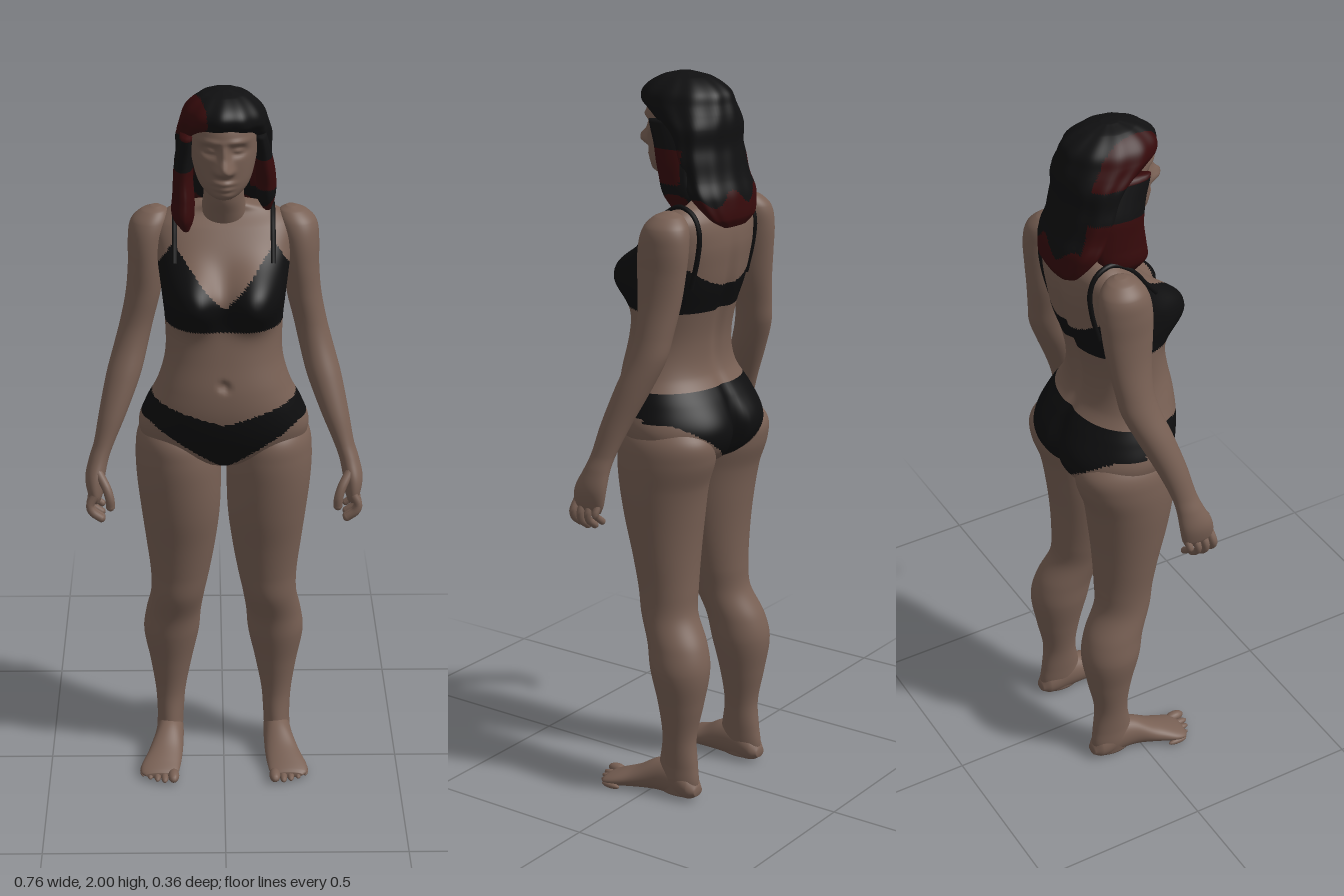
import * as THREE from 'three';

const mat = (name, color) => {
  const m = new THREE.MeshStandardMaterial({ color });
  m.name = name;
  return m;
};

// Smooth value of a section table [y, xCentre, xRadius, zFront, zBack] at height y
function sectionAt(secs, y) {
  const last = secs.length - 1;
  let i = 0;
  while (i < last - 1 && y > secs[i + 1][0]) i++;
  const slope = (k, c) => {
    const a = secs[Math.max(k - 1, 0)], b = secs[Math.min(k + 1, last)];
    return (b[c] - a[c]) / (b[0] - a[0]);
  };
  const h = secs[i + 1][0] - secs[i][0], t = (y - secs[i][0]) / h, t2 = t * t, t3 = t2 * t;
  return [1, 2, 3, 4].map((c) => (2 * t3 - 3 * t2 + 1) * secs[i][c] + (t3 - 2 * t2 + t) * h * slope(i, c)
    + (3 * t2 - 2 * t3) * secs[i + 1][c] + (t3 - t2) * h * slope(i + 1, c));
}

// Bumps [x, y, xSize, ySize, depth, side]: side 1 acts on the front, -1 on the back
function bumpDepth(bumps, x, y, facing) {
  let d = 0;
  for (const [bx, by, sx, sy, amount, side] of bumps) {
    if (facing * side <= 0) continue;
    const q = ((x - bx) / sx) ** 2 + ((y - by) / sy) ** 2;
    d += amount * Math.exp(-(q ** 1.25)) * Math.min(1, Math.abs(facing) * 2);
  }
  return d;
}

// Closed skin over rounded sections, listed from bottom to top
function loft(secs, { sides = 40, steps = 7, power = 2, bumps = [], ripple } = {}) {
  const rows = [[secs[0][0], 0]];
  for (let i = 0; i < secs.length - 1; i++)
    for (let k = 0; k < steps; k++) rows.push([secs[i][0] + (secs[i + 1][0] - secs[i][0]) * k / steps, 1]);
  const top = secs[secs.length - 1][0];
  rows.push([top, 1], [top, 0]);
  const pos = [], index = [];
  const round = (v) => Math.sign(v) * Math.abs(v) ** (2 / power);
  rows.forEach(([y, open], r) => {
    const [cx, rx, zf, zb] = sectionAt(secs, y);
    for (let j = 0; j < sides; j++) {
      const a = j / sides * Math.PI * 2, s = open * (ripple ? ripple(a, y) : 1);
      const x = cx + Math.max(rx, 0.002) * round(Math.cos(a)) * s;
      const z = (zf + zb) / 2 + (zf - zb) / 2 * round(Math.sin(a)) * s;
      pos.push(x, y, z + open * bumpDepth(bumps, x, y, Math.sin(a)));
      if (r === rows.length - 1) continue;
      const p = r * sides + j, q = r * sides + (j + 1) % sides;
      index.push(p, p + sides, q + sides, p, q + sides, q);
    }
  });
  const geo = new THREE.BufferGeometry();
  geo.setAttribute('position', new THREE.Float32BufferAttribute(pos, 3));
  geo.setIndex(index);
  geo.computeVertexNormals();
  return geo;
}

function add(group, name, geo, material) {
  const mesh = new THREE.Mesh(geo, material);
  mesh.name = name;
  group.add(mesh);
  return mesh;
}

// Split one skin into named meshes: regions are [name, material, test], the last takes the rest
function addSplit(group, geo, regions) {
  const p = geo.attributes.position, idx = geo.index.array;
  const lists = regions.map(() => []);
  for (let i = 0; i < idx.length; i += 3) {
    const t = [idx[i], idx[i + 1], idx[i + 2]];
    const mid = (f) => t.reduce((s, v) => s + f(v), 0) / 3;
    const x = mid((v) => p.getX(v)), y = mid((v) => p.getY(v)), z = mid((v) => p.getZ(v));
    lists[regions.findIndex(([, , test]) => !test || test(x, y, z))].push(...t);
  }
  regions.forEach(([name, material], k) => {
    if (!lists[k].length) return;
    const part = new THREE.BufferGeometry();
    part.setAttribute('position', p);
    part.setAttribute('normal', geo.attributes.normal);
    part.setIndex(lists[k]);
    add(group, name, part, material);
  });
}

// Outlines of the two garments
function inBriefs(x, y, z) {
  const s = Math.min(1, Math.abs(x) / 0.2);
  const top = z > -0.02 ? 1.115 + 0.055 * s : 1.165;
  const bottom = z > -0.02 ? 0.945 + 0.155 * s ** 0.8 : 0.945 + 0.145 * s;
  return y < top && y > bottom;
}
function inBra(x, y, z) {
  const a = Math.abs(x);
  if (z > -0.03) return y > 1.372 && y < 1.44 + 0.14 * Math.min(a / 0.13, 1) - Math.max(0, a - 0.14) * 1.6;
  return y > 1.375 && y < 1.445 + 0.07 * (a / 0.16) ** 2;
}

export function createModel() {
  const skin = mat('skin', 0x786054), cloth = mat('black fabric', 0x0e0e0f);
  const hairBlack = mat('black hair', 0x101011), hairRed = mat('red hair', 0x360a0b);
  const model = new THREE.Group();
  model.name = 'woman';

  // Torso with bra and briefs
  const torso = [
    [0.94, 0, 0.04, 0.02, -0.08], [0.965, 0, 0.11, 0.07, -0.13], [1.0, 0, 0.2, 0.105, -0.155],
    [1.06, 0, 0.232, 0.135, -0.165], [1.13, 0, 0.213, 0.152, -0.145], [1.2, 0, 0.18, 0.152, -0.108],
    [1.28, 0, 0.158, 0.138, -0.103], [1.37, 0, 0.158, 0.122, -0.12], [1.44, 0, 0.166, 0.105, -0.143],
    [1.5, 0, 0.174, 0.085, -0.153], [1.56, 0, 0.182, 0.06, -0.158], [1.62, 0, 0.18, 0.015, -0.15],
    [1.655, 0, 0.14, -0.02, -0.13], [1.68, 0, 0.06, -0.02, -0.11]];
  const torsoBumps = [[0, 1.225, 0.012, 0.014, -0.014, 1], [0, 1.35, 0.022, 0.17, 0.014, -1],
    [0, 1.03, 0.022, 0.09, 0.035, -1]];
  for (const s of [-1, 1]) torsoBumps.push([s * 0.088, 1.46, 0.075, 0.075, 0.085, 1], [s * 0.1, 1.04, 0.09, 0.09, -0.025, -1]);
  addSplit(model, loft(torso, { sides: 128, steps: 12, power: 2.25, bumps: torsoBumps }), [
    ['bra', cloth, inBra], ['briefs', cloth, inBriefs], ['torso', skin]]);

  // Neck
  add(model, 'neck', loft([[1.6, 0, 0.075, -0.01, -0.13], [1.66, 0, 0.062, 0.012, -0.118],
    [1.7, 0, 0.054, 0.028, -0.095], [1.77, 0, 0.054, 0.04, -0.085]]), skin);

  // Head with modelled features
  const face = [[0, 1.812, 0.02, 0.02, 0.036, 1], [0, 1.845, 0.012, 0.026, 0.016, 1],
    [0, 1.773, 0.026, 0.008, 0.011, 1], [0, 1.758, 0.022, 0.008, 0.01, 1], [0, 1.738, 0.024, 0.012, 0.008, 1]];
  for (const s of [-1, 1]) face.push([s * 0.037, 1.857, 0.024, 0.015, -0.014, 1], [s * 0.037, 1.857, 0.014, 0.007, 0.009, 1],
    [s * 0.036, 1.882, 0.028, 0.008, 0.006, 1], [s * 0.018, 1.806, 0.01, 0.01, 0.01, 1]);
  add(model, 'head', loft([
    [1.722, 0, 0.025, 0.08, 0.02], [1.735, 0, 0.045, 0.095, -0.01], [1.76, 0, 0.066, 0.103, -0.05],
    [1.8, 0, 0.08, 0.106, -0.085], [1.85, 0, 0.088, 0.108, -0.11], [1.9, 0, 0.086, 0.11, -0.115],
    [1.94, 0, 0.07, 0.088, -0.1], [1.975, 0, 0.03, 0.03, -0.04]], { sides: 96, steps: 12, bumps: face }), skin);

  // Hair: main body and one lock falling at each side
  const isRed = (x, y, z) => x < -0.045 - 0.25 * (0.1 - z) && (y > 1.87 || y < 1.78)
    || y < 1.685 + 0.02 * Math.sin(x * 50) || (x > 0.07 && z > -0.075 && y > 1.72 && y < 1.81);
  const strands = (a, y) => 1 + 0.018 * Math.sin(11 * a + 14 * y) + 0.012 * Math.sin(y * 75);
  const hair = [
    [1.605, 0, 0.05, -0.15, -0.17], [1.63, 0, 0.095, -0.125, -0.182], [1.68, 0, 0.125, -0.07, -0.18],
    [1.73, 0, 0.128, -0.03, -0.165], [1.8, 0, 0.127, 0.0, -0.15], [1.86, 0, 0.125, 0.03, -0.15],
    [1.895, 0, 0.12, 0.085, -0.148], [1.92, 0, 0.113, 0.118, -0.14], [1.955, 0, 0.095, 0.112, -0.122],
    [1.985, 0, 0.06, 0.07, -0.075], [1.998, 0, 0.018, 0.02, -0.025]];
  const locks = [
    [[1.655, 0.115, 0.01, -0.04, -0.07], [1.69, 0.112, 0.024, -0.01, -0.1], [1.74, 0.112, 0.027, 0.005, -0.1],
      [1.81, 0.104, 0.024, 0.025, -0.09], [1.88, 0.095, 0.015, 0.05, -0.05]],
    [[1.615, -0.1, 0.012, 0.02, -0.05], [1.65, -0.107, 0.03, 0.045, -0.09], [1.7, -0.106, 0.029, 0.04, -0.1],
      [1.78, -0.106, 0.025, 0.035, -0.09], [1.88, -0.095, 0.018, 0.06, -0.05]]];
  [hair, ...locks].forEach((secs, k) => addSplit(model,
    loft(secs, { sides: k ? 32 : 96, steps: 9, ripple: strands }),
    [[k ? 'redLock' : 'redHair', hairRed, isRed], [k ? 'blackLock' : 'blackHair', hairBlack]]));

  // Everything below is made for the left side, then mirrored
  const side = new THREE.Group();
  side.name = 'leftSide';

  // Bra strap laid over the shoulder
  const onTorso = (x, y, facing) => {
    const [, rx, zf, zb] = sectionAt(torso, y);
    const reach = Math.max(0, 1 - (x / rx) ** 2.25) ** (1 / 2.25);
    const z = (zf + zb) / 2 + facing * (zf - zb) / 2 * reach + bumpDepth(torsoBumps, x, y, facing * reach);
    return new THREE.Vector3(x, y, z + facing * 0.002);
  };
  const strapPath = [1.54, 1.58, 1.615, 1.645].map((y) => onTorso(0.13, y, 1));
  strapPath.push(new THREE.Vector3(0.13, 1.664, -0.075));
  strapPath.push(...[1.645, 1.6, 1.54, 1.45].map((y) => onTorso(0.13, y, -1)));
  add(side, 'braStrap', new THREE.TubeGeometry(new THREE.CatmullRomCurve3(strapPath), 48, 0.007, 8), cloth);

  // Leg
  addSplit(side, loft([
    [0.01, 0.157, 0.03, -0.03, -0.14], [0.05, 0.157, 0.037, -0.015, -0.15], [0.1, 0.155, 0.038, -0.027, -0.145],
    [0.18, 0.154, 0.043, -0.038, -0.138], [0.28, 0.152, 0.06, -0.025, -0.157], [0.38, 0.15, 0.079, -0.002, -0.172],
    [0.45, 0.143, 0.078, 0.012, -0.158], [0.53, 0.13, 0.076, 0.042, -0.118], [0.6, 0.123, 0.083, 0.053, -0.113],
    [0.7, 0.12, 0.097, 0.072, -0.116], [0.8, 0.12, 0.109, 0.095, -0.126], [0.9, 0.124, 0.116, 0.11, -0.142],
    [0.98, 0.127, 0.116, 0.115, -0.168], [1.04, 0.133, 0.1, 0.105, -0.165], [1.1, 0.14, 0.05, 0.05, -0.1]],
  { sides: 64, steps: 9 }), [['briefsLeg', cloth, inBriefs], ['leg', skin]]);

  // Foot, lofted from heel to toes, and its toes
  const foot = loft([
    [-0.153, 0.157, 0.018, -0.015, -0.04], [-0.13, 0.157, 0.034, -0.002, -0.075], [-0.08, 0.156, 0.038, 0, -0.105],
    [-0.02, 0.159, 0.042, -0.002, -0.098], [0.04, 0.17, 0.05, -0.001, -0.064], [0.09, 0.182, 0.056, 0, -0.043],
    [0.12, 0.185, 0.052, -0.002, -0.03], [0.132, 0.184, 0.04, -0.006, -0.022]]);
  add(side, 'foot', foot.rotateX(Math.PI / 2), skin);
  for (let i = 0; i < 5; i++) {
    const toe = add(side, 'toe', new THREE.SphereGeometry(1, 16, 10), skin);
    const r = i ? 0.0115 - i * 0.0006 : 0.016;
    toe.scale.set(r, r * 0.95, 0.03);
    toe.position.set(0.145 + i * 0.021 + (i ? 0.004 : 0), r, 0.135 - 0.0025 * i * i);
  }

  // Arm running into the palm
  add(side, 'arm', loft([
    [0.862, 0.35, 0.012, 0.1, 0.03], [0.885, 0.352, 0.021, 0.113, 0.02], [0.93, 0.352, 0.027, 0.108, 0.012],
    [0.98, 0.341, 0.027, 0.085, 0.008], [1.02, 0.327, 0.028, 0.071, 0.0], [1.1, 0.302, 0.038, 0.054, -0.03],
    [1.2, 0.272, 0.047, 0.025, -0.075], [1.28, 0.25, 0.046, -0.002, -0.108], [1.34, 0.235, 0.045, -0.012, -0.118],
    [1.42, 0.217, 0.047, -0.008, -0.13], [1.5, 0.208, 0.049, 0, -0.14], [1.57, 0.203, 0.053, 0, -0.145],
    [1.62, 0.195, 0.053, -0.012, -0.138], [1.648, 0.185, 0.036, -0.035, -0.115], [1.66, 0.18, 0.012, -0.06, -0.09]],
  { sides: 48 }), skin);

  // Fingers and thumb
  const finger = (name, radius, points) => {
    const curve = new THREE.CatmullRomCurve3(points.map((p) => new THREE.Vector3(...p)));
    add(side, name, new THREE.TubeGeometry(curve, 12, radius, 10), skin);
    add(side, name + 'Tip', new THREE.SphereGeometry(radius, 10, 8), skin).position.copy(curve.getPoint(1));
  };
  for (let i = 0; i < 4; i++) {
    const z = 0.104 - i * 0.024, drop = [0.006, 0, 0.004, 0.018][i];
    finger('finger', 0.0115 - 0.0006 * i, [[0.352, 0.89, z], [0.366, 0.862, z + 0.004],
      [0.36, 0.838 + drop, z + 0.006], [0.336, 0.818 + drop, z + 0.004]]);
  }
  finger('thumb', 0.0125, [[0.342, 0.95, 0.085], [0.32, 0.915, 0.11], [0.311, 0.885, 0.118], [0.31, 0.862, 0.116]]);

  const mirrored = side.clone();
  mirrored.name = 'rightSide';
  mirrored.scale.x = -1;
  model.add(side, mirrored);
  return model;
}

Exercise goal: Repeat the lines exactly as they stand, from the opening line of the data through the line with "const h = secs[i". Pictures stay out of the copy.

Answer box:
import * as THREE from 'three';

const mat = (name, color) => {
  const m = new THREE.MeshStandardMaterial({ color });
  m.name = name;
  return m;
};

// Smooth value of a section table [y, xCentre, xRadius, zFront, zBack] at height y
function sectionAt(secs, y) {
  const last = secs.length - 1;
  let i = 0;
  while (i < last - 1 && y > secs[i + 1][0]) i++;
  const slope = (k, c) => {
    const a = secs[Math.max(k - 1, 0)], b = secs[Math.min(k + 1, last)];
    return (b[c] - a[c]) / (b[0] - a[0]);
  };
  const h = secs[i + 1][0] - secs[i][0], t = (y - secs[i][0]) / h, t2 = t * t, t3 = t2 * t;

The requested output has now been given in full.